It’s absolutely true that the heavyweight division is as bad as it’s ever been. However, it should also be noted that it’s not nearly as bad as people make it out to be. Here’s why.
First, there are two historically significant heavyweights fighting in it. Both Vitali and Wladimir Klitschko will be remembered as dominant champions who compare quite favorably to any other heavyweights in history.
Despite being sidelined for almost four years by injury, Vitali Klitschko has proven to be one the most dominant forces the division has ever seen. Both his losses are suspect by nature. In 2000, a shoulder injury stopped him against Chris Byrd. In 2003, Lennox Lewis stopped Klitschko on cuts.
In both the outings, Klitschko was well up on the scorecards.
Meanwhile, little brother Wladimir has avoided injury most of his career and become one of the longest reigning heavyweight champions in history. Moreover, his 60-3 record puts him in rare company among the pantheon of heavyweight greats.
Next, the heavyweight division has been historically great perhaps twice in its 121-year Marquess de Queensbury existence. Muhammad Ali, Joe Frazier and George Foreman led the pack in the 1970s to carry the age into prominence, while Evander Holyfield, Mike Tyson and Lennox Lewis did the same for the 1990s.
Otherwise, the heavyweight division of today is fairly comparable.

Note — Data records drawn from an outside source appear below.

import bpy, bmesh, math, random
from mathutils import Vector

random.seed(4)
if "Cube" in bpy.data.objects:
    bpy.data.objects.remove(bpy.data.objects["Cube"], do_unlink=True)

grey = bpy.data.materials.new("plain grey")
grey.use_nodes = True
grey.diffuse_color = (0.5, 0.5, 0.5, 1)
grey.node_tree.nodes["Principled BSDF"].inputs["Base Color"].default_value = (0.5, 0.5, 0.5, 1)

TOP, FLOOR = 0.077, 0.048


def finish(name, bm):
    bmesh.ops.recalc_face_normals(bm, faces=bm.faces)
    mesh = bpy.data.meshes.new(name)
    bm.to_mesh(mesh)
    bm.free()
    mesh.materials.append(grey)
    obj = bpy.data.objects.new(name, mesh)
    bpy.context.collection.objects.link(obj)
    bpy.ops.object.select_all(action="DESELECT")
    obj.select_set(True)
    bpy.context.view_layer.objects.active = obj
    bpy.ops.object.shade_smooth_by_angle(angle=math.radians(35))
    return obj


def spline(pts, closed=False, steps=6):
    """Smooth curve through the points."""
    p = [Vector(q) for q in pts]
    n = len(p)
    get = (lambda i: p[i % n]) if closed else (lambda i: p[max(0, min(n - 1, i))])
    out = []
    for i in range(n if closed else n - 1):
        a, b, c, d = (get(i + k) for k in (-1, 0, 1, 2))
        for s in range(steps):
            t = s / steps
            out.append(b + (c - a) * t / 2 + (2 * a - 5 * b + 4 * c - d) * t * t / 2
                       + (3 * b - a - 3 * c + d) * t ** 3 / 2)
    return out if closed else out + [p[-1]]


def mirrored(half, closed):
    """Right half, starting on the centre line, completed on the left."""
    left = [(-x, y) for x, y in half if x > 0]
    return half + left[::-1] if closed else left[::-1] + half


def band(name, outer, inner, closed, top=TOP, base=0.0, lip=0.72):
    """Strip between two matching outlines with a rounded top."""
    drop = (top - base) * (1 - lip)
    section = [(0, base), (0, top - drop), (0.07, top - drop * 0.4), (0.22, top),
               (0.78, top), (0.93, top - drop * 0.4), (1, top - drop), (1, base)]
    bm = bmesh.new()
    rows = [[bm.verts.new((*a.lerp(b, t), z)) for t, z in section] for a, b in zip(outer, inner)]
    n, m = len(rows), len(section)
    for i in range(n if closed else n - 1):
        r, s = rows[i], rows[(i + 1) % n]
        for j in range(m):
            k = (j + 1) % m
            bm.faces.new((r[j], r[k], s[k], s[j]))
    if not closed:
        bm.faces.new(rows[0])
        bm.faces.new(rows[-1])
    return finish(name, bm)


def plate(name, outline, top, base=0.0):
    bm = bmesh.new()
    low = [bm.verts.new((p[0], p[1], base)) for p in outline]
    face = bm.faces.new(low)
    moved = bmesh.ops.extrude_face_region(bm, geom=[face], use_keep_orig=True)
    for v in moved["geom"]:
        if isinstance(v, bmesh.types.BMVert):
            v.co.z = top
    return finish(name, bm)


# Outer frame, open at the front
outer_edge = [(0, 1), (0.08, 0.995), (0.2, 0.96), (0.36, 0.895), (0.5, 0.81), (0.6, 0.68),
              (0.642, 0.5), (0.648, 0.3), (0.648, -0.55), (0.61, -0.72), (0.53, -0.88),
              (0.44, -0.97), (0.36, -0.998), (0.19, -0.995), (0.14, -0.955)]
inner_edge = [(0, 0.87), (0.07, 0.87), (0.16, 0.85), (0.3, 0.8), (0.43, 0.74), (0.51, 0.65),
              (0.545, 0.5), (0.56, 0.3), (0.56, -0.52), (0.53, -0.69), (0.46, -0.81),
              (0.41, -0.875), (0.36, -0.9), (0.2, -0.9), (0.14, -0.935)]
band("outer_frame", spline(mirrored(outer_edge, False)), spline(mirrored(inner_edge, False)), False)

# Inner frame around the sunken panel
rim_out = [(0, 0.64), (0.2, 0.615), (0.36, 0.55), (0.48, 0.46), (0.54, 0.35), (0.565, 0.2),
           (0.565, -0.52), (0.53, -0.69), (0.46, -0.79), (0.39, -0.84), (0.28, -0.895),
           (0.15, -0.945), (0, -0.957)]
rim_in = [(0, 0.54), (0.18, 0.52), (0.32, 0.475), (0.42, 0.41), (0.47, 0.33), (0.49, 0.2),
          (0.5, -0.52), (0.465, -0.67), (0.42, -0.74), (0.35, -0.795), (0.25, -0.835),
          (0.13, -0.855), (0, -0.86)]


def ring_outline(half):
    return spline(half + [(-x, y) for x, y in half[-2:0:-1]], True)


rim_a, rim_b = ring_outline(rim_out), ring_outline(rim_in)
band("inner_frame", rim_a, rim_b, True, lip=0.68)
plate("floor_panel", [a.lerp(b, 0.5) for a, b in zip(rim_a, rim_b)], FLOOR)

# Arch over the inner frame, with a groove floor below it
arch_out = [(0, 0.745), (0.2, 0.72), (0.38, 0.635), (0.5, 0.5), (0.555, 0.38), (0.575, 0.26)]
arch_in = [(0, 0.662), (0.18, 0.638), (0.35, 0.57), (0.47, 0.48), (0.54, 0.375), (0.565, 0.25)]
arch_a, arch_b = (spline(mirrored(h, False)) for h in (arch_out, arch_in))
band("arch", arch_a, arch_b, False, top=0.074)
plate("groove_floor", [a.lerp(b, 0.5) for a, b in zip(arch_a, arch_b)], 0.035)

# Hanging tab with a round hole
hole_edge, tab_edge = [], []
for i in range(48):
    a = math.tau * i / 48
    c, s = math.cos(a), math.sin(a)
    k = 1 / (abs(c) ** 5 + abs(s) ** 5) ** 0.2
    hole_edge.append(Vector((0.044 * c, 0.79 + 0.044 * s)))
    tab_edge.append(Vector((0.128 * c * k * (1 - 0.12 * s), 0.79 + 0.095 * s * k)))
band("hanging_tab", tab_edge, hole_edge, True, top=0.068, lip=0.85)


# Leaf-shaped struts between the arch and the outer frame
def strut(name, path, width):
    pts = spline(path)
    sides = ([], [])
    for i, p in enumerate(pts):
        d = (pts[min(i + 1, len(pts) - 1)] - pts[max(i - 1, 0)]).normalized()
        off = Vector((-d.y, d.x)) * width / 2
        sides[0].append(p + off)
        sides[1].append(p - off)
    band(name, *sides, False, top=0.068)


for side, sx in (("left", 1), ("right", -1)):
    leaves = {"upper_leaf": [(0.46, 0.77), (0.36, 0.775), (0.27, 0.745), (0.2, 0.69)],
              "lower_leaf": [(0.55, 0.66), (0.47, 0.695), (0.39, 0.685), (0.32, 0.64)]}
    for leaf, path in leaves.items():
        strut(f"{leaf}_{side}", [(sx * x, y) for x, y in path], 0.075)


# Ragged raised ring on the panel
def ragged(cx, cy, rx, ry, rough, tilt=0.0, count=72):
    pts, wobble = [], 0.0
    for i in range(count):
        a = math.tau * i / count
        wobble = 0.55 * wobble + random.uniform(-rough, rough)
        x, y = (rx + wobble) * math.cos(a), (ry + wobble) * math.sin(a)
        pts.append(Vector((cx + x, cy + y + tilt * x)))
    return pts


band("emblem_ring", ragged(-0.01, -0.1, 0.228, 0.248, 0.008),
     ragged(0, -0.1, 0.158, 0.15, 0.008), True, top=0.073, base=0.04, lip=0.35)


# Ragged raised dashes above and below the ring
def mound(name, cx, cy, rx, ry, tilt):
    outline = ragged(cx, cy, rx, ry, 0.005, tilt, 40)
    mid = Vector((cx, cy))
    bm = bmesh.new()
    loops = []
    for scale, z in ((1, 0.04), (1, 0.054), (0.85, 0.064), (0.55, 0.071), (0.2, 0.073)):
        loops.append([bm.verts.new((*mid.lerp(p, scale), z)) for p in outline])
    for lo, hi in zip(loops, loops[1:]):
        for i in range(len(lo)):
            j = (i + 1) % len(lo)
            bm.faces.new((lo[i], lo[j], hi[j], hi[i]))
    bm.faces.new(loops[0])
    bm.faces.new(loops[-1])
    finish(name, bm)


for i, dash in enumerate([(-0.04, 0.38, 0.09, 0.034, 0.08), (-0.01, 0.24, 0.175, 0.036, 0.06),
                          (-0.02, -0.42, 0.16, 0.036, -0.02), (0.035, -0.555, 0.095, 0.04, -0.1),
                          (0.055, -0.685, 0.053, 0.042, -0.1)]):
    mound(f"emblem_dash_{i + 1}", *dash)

Jack Dempsey defended his heavyweight crown just five times during his seven-year reign, and much of Joe Louis’ 25 title defenses were done against what the boxing press dubbed the “Bum-of-the-Month Club.”
Verdict: Fact (but no worse than many other eras)